It’s best to come armed with an open mind and sense of adventure when dining at Elizabeth. Chef Iliana Regan showcases "New Gatherer" cuisine at her Lincoln Square restaurant, using foraged ingredients and homegrown goods to create sustainable tasting menus. Menus vary depending on the day of the week, but diners can rest assured that every ingredient was sourced in the Midwest. Don’t bother making reservations: Elizabeth sells tickets instead to keep the dining experience small and intimate.
Parson's Chicken and Fish
The team behind Chicago’s Longman & Eagle created Parson’s Chicken and Fish, a casual restaurant that serves American classics with a creative twist. The menu is divided into "raw," "fresh," and "fried" foods, and includes everything from a chickpea salad with grilled octopus to fried hush puppies with ham hock. For dessert, try a carnival favorite: funnel cake with brown butter and green peppercorn brittle.
Little Market Brasserie
Chef Ryan Poli’s international training comes into play at Little Market Brasserie, the latest restaurant from Chicago’s Mercadito Hospitality group. Poli and partner Alfredo Sandoval traveled across the United States and Canada to gain inspiration for their new restaurant, and created a menu that features classic American comfort food like mac and cheese and double-griddled cheeseburgers. The restaurant’s extensive beverage menu allows guests to create their own "charged soda," or a flavored soda with a complementary spirit pairing.

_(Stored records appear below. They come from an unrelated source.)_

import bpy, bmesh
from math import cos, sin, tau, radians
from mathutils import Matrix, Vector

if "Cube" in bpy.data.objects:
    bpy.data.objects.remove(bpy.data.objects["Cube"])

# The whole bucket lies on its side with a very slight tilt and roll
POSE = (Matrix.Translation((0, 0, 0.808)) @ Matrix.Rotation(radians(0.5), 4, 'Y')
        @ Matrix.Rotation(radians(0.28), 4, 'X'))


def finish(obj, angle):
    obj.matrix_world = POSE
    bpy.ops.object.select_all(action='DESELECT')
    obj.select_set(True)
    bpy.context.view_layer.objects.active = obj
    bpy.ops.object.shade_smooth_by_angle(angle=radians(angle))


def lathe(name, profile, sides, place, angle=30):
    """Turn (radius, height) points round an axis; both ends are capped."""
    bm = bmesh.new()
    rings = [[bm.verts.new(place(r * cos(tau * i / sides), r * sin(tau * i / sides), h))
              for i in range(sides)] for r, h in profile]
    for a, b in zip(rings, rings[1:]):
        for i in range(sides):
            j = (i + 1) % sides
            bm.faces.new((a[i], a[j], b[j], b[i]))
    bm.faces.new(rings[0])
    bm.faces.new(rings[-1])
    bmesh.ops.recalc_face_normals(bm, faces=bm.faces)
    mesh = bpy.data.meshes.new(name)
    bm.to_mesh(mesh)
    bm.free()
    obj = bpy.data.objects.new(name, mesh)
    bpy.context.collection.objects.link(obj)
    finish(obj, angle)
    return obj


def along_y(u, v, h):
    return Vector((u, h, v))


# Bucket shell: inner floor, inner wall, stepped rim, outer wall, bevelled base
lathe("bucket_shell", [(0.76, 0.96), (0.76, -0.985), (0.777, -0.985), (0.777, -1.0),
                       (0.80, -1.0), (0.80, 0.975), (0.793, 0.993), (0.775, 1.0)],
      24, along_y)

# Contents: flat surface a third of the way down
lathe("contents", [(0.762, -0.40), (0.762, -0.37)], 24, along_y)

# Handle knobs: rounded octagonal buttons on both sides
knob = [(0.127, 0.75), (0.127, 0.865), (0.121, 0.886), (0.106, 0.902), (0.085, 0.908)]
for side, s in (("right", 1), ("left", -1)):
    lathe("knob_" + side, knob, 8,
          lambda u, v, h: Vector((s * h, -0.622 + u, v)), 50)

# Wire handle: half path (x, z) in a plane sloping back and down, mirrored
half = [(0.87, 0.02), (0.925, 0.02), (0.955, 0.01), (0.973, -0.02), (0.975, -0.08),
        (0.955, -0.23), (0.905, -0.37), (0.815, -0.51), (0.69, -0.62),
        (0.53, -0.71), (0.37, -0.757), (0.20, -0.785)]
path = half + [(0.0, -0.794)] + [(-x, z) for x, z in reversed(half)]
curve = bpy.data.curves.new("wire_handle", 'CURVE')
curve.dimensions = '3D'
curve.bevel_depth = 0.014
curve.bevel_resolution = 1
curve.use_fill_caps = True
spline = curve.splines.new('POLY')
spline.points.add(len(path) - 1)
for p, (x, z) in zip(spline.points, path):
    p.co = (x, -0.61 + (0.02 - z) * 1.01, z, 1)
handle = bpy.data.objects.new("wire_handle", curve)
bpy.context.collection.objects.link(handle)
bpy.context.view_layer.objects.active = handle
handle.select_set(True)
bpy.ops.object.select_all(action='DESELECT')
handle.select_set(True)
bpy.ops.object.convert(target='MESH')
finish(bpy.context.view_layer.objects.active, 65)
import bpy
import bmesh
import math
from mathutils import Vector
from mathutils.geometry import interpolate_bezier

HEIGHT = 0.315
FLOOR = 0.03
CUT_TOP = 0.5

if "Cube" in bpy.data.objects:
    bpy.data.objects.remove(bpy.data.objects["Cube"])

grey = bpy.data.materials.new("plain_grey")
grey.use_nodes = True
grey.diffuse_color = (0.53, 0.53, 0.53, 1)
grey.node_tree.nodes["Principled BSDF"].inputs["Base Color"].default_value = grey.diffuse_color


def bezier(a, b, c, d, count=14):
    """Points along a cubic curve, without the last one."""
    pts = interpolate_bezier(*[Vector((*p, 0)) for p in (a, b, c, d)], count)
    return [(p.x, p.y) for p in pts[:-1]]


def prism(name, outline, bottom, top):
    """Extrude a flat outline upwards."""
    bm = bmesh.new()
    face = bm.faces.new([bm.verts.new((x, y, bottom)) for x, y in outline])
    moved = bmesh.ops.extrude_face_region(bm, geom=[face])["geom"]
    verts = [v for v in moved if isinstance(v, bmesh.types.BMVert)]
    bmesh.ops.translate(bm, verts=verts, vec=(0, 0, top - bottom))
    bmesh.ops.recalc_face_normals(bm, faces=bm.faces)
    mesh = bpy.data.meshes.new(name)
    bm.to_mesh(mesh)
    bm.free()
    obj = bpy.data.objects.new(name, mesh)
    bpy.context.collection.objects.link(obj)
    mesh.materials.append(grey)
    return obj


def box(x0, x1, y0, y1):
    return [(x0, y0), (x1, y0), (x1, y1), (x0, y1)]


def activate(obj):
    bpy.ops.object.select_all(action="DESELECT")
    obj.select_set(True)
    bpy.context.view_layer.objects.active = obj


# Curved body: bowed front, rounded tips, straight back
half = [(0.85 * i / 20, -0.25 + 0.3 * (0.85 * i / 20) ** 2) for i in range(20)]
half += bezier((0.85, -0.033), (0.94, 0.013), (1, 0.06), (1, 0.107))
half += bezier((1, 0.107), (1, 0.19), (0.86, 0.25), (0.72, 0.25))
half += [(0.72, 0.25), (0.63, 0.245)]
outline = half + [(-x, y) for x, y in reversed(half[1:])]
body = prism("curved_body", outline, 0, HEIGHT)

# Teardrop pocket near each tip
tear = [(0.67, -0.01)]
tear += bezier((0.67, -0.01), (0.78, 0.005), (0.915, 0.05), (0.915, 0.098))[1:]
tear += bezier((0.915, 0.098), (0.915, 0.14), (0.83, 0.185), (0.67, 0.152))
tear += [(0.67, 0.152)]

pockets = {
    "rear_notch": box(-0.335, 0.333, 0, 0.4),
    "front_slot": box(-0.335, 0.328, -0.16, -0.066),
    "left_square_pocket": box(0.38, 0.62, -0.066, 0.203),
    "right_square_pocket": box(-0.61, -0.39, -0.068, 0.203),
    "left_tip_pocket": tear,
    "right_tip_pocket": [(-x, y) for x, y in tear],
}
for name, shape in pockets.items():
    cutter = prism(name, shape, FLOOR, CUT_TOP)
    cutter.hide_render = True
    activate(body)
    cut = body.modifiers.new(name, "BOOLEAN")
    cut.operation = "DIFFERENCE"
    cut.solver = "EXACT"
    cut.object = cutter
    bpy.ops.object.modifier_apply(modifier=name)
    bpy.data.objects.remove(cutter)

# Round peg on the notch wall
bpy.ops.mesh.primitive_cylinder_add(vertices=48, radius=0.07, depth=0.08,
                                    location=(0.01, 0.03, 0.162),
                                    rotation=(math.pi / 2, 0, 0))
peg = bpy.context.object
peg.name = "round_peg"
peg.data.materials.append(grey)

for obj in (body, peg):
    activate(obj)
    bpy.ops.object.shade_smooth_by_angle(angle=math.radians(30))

Top Chef alum Fabio Viviani paired up with two Chicago sports bar owners to create Siena Tavern in Chicago’s River North neighborhood. The restaurant serves up traditional Italian food with a Mediterranean influence, and provides a fun, convivial environment for hungry dinner patrons. More traditional dishes include baked lasagna, double cut veal chop, and gnocchi with pancetta. But adventurous eaters can also try the squid ink linguine or Mediterranean seafood brodetto with grilled polenta bread.